(Editor's Note: The following is the 78th of 100 stories regarding government regulation from the book Shattered Dreams, written by the National Center for Public Policy Research. CNSNews.com will publish an additional story each day.)
Larry Squires, a veterinarian since 1948, owned a corporation in New Mexico that disposed of production water from oil and gas wells until the U.S. Environmental Protection Agency (EPA) took his property without compensation.
Squires owns land that contains a playa lake (sinkholes that gather rainwater approximately once every 100 to 200 years) ideal for the disposal of these wastes because its bed consists of thick, red clay that is impermeable to water.
A 1987 EPA determination said that the lake did not fall under the jurisdiction of the Clean Water Act. Therefore, the disposal of oil field brine (saltwater) on the property was allowed. Squires created Laguna Gatuna, Inc., thereafter, and the firm invested in the installation of pipelines from the lake to nearby oil and gas wells.
In 1992, the EPA monitored the playa for water quality. When it noticed dead birds in the area of the lake, the EPA decided that Laguna Gatuna, Inc., had violated the Clean Water Act by discharging pollutants without the EPA's permission. The EPA claimed that the lake "provides a significant nesting, feeding and loafing area for migrating birds, including shorebirds, ducks, coots, grebes and raptors." On the rare occasion that natural rainwater accumulates in the sinkholes, the playa could be regulated by the Clean Water Act because birds landing on these puddles "are engaged in interstate commerce."
The EPA issued a cease and desist order to Laguna Gatuna, Inc., and threatened to impose a $100,000-a-day fine should the company continue to dispose of production water on the land.
The company had no choice but to shut down immediately. It asked for "just compensation" for its loss of property value, but the U.S. Federal District Court in New Mexico and the U.S. Court of Appeals held that the courts did not have the jurisdiction to pursue the case because EPA orders under the Clean Water Act are not open to judicial review.
Fortunately for Squires, in 2001, the Supreme Court struck down the Migratory Bird Rule under the Clean Water Act in SWANCC v. U.S. Army Corps of Engineers. Since then, Squires has pursued his own case for compensation and, in September 2001, the U.S. Court of Federal Claims ruled in his favor. The court found that the Laguna Gatuna's numerous investments made in anticipation of future company progress had been destroyed by the EPA's regulatory order. Consequently, the agency's action constituted a "taking" that warranted compensation.

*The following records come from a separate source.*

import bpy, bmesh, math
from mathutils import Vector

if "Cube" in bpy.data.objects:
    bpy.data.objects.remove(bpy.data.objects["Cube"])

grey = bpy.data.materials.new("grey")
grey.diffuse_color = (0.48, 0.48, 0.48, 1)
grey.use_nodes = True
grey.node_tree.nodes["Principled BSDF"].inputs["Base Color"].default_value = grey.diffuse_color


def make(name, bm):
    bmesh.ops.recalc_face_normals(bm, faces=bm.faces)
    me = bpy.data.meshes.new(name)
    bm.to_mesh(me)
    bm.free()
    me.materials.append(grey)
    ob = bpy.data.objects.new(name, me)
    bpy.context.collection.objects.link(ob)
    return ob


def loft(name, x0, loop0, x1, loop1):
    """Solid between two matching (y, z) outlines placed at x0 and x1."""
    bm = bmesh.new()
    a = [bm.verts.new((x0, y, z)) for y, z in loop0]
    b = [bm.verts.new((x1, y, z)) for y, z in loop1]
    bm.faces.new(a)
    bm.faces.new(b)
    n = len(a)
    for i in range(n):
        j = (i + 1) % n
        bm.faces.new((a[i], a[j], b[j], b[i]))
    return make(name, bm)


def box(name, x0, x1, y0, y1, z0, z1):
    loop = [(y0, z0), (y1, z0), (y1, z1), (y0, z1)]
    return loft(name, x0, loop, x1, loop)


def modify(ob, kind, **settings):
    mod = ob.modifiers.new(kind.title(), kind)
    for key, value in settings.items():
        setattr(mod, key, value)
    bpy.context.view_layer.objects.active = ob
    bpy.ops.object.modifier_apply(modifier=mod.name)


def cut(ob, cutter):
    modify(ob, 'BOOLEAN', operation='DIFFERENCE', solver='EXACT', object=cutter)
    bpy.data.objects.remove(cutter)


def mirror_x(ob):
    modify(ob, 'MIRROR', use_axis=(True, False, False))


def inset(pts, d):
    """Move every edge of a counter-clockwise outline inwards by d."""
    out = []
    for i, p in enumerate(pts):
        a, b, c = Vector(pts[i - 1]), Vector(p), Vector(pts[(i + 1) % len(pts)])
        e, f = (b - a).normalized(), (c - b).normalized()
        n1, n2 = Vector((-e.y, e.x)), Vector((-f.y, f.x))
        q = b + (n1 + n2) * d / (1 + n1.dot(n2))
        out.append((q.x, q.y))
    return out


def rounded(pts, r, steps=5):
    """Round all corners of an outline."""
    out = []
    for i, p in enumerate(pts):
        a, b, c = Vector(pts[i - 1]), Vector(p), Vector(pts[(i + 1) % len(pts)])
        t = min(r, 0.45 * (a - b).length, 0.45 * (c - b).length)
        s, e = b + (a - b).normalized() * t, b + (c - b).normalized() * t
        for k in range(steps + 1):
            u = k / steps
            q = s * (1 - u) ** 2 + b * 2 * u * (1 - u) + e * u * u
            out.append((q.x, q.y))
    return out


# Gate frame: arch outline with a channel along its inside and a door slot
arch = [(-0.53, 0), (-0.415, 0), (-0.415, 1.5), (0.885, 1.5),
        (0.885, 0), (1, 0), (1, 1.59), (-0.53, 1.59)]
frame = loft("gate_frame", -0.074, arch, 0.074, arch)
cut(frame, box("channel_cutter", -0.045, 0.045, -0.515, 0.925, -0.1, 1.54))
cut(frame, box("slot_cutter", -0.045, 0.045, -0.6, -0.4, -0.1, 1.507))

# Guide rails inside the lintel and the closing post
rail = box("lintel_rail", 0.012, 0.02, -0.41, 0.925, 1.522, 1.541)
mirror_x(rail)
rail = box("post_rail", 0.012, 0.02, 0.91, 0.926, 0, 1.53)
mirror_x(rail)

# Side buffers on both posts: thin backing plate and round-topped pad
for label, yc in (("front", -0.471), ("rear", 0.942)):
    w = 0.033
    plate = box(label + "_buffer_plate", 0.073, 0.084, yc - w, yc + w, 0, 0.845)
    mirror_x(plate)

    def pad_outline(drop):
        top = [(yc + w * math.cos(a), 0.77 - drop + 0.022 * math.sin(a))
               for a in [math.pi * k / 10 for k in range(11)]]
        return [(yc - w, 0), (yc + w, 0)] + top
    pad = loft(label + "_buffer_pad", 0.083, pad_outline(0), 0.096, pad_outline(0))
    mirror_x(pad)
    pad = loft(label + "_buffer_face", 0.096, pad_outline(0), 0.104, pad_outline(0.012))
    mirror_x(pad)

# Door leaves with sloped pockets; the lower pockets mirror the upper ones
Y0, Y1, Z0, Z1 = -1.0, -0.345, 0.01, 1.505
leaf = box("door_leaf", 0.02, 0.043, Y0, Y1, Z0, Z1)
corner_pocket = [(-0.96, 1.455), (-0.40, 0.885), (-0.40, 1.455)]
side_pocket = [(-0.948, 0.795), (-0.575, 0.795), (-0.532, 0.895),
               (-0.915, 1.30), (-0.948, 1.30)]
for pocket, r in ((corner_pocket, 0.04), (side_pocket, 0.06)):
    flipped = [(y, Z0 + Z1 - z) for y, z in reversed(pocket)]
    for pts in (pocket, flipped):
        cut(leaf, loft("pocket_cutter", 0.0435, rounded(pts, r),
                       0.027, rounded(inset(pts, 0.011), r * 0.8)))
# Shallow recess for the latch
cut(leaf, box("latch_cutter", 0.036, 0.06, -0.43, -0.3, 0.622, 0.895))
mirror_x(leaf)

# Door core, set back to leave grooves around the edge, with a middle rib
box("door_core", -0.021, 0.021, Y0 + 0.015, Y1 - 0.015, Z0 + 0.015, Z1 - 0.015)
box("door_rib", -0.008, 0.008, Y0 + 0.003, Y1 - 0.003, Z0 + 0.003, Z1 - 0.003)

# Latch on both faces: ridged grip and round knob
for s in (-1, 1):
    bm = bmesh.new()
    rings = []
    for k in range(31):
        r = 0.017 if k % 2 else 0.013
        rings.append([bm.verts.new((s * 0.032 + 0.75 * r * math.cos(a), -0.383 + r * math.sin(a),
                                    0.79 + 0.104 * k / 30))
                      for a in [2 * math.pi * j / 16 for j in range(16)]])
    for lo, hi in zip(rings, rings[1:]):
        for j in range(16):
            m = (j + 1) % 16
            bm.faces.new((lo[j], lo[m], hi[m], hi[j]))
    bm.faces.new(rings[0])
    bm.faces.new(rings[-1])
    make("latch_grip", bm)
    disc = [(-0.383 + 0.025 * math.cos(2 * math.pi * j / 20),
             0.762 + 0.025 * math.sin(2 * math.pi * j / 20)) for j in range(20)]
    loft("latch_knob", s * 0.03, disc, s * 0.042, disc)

Because Larry Squires has cancer, he has tried to close the deal quickly by negotiating directly with the government for compensation and attorney's fees. As a result, however, the current amount of settlement is "about half what it was worth," according to Squires.
Sources: Mountain States Legal Foundation, United States Court of Federal Claims, Larry Squires.
Copyright 2003, National Center for Public Policy Research